## Task item
From the records below, return every line containing the word "faces".

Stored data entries

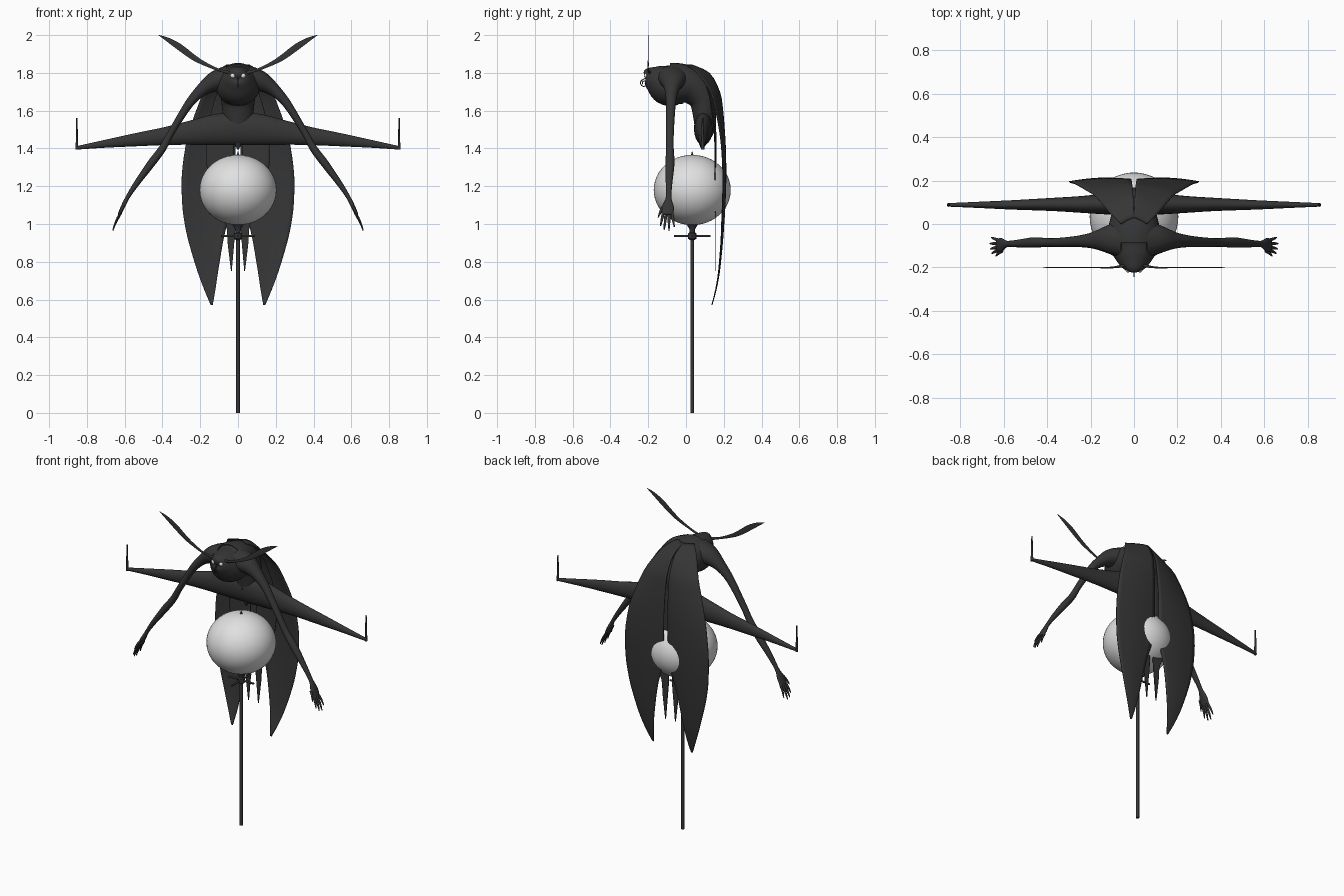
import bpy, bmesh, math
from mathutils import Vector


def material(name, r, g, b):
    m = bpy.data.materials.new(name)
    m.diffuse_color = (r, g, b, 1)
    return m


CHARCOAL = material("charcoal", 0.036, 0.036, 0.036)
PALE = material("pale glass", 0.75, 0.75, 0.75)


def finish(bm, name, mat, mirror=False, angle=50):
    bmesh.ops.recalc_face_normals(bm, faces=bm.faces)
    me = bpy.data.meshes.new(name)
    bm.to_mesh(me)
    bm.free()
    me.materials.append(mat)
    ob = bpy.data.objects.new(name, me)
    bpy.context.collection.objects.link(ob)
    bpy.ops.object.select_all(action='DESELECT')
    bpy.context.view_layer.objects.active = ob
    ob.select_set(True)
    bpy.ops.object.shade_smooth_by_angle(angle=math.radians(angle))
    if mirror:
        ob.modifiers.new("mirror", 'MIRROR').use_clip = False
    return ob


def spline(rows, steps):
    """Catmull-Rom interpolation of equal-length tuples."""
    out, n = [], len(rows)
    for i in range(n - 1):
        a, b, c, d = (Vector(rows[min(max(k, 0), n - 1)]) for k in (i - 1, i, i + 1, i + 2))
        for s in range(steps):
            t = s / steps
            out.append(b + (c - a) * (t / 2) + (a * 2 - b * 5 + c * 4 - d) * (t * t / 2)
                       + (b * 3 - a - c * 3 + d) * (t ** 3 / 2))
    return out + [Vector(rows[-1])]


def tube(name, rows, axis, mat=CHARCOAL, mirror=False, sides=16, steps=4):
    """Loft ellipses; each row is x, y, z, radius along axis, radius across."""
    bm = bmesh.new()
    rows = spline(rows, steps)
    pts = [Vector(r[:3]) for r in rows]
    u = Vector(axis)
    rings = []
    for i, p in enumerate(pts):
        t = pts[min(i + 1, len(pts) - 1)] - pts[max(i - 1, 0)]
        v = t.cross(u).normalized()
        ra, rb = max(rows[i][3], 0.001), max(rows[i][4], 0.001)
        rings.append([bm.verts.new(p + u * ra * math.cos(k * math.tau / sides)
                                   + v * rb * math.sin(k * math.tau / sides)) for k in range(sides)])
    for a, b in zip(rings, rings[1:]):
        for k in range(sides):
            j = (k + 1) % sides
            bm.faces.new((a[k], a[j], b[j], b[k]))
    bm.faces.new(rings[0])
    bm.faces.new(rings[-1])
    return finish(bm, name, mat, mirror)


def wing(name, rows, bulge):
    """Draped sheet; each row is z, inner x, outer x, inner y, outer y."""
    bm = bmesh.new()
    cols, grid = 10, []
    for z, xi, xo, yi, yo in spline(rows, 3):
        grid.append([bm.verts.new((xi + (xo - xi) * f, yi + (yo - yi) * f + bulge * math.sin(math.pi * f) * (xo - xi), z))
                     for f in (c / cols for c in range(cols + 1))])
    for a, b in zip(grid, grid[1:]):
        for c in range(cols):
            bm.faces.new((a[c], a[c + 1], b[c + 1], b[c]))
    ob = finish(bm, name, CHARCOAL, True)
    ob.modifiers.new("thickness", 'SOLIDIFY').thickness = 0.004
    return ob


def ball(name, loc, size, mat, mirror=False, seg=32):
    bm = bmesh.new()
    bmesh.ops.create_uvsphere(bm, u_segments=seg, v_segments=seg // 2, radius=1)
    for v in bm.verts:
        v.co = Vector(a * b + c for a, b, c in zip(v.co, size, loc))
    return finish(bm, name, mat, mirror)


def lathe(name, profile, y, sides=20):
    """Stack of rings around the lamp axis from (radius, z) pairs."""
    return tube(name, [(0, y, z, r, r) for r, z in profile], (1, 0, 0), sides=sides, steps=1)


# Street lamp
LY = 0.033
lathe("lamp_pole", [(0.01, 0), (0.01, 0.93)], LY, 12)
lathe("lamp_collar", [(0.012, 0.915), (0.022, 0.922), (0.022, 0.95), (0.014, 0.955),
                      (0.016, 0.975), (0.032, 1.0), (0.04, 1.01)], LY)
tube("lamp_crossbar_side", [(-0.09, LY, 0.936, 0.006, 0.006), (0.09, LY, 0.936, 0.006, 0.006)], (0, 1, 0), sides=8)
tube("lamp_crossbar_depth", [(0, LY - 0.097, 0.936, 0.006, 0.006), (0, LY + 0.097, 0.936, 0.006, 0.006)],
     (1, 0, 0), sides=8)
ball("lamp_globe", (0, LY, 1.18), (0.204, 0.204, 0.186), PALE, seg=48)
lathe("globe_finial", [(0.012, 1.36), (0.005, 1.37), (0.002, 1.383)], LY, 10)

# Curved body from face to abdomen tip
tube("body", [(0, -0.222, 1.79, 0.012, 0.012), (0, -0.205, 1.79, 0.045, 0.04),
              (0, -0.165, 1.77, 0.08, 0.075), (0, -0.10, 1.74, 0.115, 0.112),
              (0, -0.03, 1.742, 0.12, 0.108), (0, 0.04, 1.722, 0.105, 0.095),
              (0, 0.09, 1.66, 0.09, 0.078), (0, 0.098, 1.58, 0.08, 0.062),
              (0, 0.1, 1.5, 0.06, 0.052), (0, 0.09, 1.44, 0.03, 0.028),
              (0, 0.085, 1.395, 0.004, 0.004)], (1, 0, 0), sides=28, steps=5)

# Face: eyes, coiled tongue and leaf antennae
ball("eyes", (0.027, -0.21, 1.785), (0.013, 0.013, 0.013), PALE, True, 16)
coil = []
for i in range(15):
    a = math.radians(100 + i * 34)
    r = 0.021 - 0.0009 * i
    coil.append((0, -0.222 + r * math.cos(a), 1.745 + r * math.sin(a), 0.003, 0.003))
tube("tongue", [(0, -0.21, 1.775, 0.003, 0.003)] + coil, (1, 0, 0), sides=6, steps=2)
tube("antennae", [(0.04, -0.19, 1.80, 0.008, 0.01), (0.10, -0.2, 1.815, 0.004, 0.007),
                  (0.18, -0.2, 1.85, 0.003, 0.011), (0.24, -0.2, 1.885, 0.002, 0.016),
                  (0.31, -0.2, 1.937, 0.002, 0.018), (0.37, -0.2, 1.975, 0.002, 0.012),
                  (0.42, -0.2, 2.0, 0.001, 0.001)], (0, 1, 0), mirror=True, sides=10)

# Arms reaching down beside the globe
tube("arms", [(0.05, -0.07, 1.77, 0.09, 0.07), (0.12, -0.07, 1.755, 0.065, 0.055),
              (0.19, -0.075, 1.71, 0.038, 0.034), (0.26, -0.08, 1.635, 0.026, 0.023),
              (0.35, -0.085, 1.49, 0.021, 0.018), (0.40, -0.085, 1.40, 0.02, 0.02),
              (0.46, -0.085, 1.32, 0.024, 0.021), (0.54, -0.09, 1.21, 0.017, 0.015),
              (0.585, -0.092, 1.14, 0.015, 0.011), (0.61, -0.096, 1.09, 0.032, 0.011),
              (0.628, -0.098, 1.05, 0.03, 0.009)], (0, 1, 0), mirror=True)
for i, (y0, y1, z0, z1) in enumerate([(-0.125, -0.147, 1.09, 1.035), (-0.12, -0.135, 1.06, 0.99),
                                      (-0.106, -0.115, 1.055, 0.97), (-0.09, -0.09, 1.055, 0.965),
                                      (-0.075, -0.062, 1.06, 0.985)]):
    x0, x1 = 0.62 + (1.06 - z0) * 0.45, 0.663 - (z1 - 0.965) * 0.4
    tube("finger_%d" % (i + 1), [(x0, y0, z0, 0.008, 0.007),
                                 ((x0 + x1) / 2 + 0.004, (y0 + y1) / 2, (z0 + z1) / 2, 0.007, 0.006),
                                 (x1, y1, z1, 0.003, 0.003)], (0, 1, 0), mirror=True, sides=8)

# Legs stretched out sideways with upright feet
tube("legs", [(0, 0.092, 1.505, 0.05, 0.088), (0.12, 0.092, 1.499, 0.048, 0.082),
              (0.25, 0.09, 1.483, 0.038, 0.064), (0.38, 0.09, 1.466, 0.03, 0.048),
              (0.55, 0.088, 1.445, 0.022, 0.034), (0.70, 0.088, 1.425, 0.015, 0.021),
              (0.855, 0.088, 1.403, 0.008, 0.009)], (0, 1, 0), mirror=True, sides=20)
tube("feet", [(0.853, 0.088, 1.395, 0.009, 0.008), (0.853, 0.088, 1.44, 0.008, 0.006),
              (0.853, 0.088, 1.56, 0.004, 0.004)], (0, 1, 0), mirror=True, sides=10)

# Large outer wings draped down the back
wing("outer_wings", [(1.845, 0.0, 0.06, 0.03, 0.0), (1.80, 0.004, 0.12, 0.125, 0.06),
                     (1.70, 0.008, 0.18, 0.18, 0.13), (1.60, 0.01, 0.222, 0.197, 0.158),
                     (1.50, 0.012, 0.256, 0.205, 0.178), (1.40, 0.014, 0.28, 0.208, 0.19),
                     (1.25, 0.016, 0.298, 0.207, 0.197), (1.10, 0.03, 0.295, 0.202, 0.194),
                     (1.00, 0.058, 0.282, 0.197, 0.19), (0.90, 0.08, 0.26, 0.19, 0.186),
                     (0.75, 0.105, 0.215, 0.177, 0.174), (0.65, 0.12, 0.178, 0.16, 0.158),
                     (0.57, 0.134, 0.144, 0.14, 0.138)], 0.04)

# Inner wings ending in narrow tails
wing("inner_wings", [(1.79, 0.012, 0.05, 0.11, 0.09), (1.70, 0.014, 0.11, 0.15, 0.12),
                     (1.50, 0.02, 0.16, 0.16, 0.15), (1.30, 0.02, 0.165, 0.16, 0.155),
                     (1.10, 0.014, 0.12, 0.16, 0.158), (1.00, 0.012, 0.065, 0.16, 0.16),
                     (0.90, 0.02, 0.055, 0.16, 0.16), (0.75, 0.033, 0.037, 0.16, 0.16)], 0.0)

## Result of this exercise
    bmesh.ops.recalc_face_normals(bm, faces=bm.faces)
            bm.faces.new((a[k], a[j], b[j], b[k]))
    bm.faces.new(rings[0])
    bm.faces.new(rings[-1])
            bm.faces.new((a[c], a[c + 1], b[c + 1], b[c]))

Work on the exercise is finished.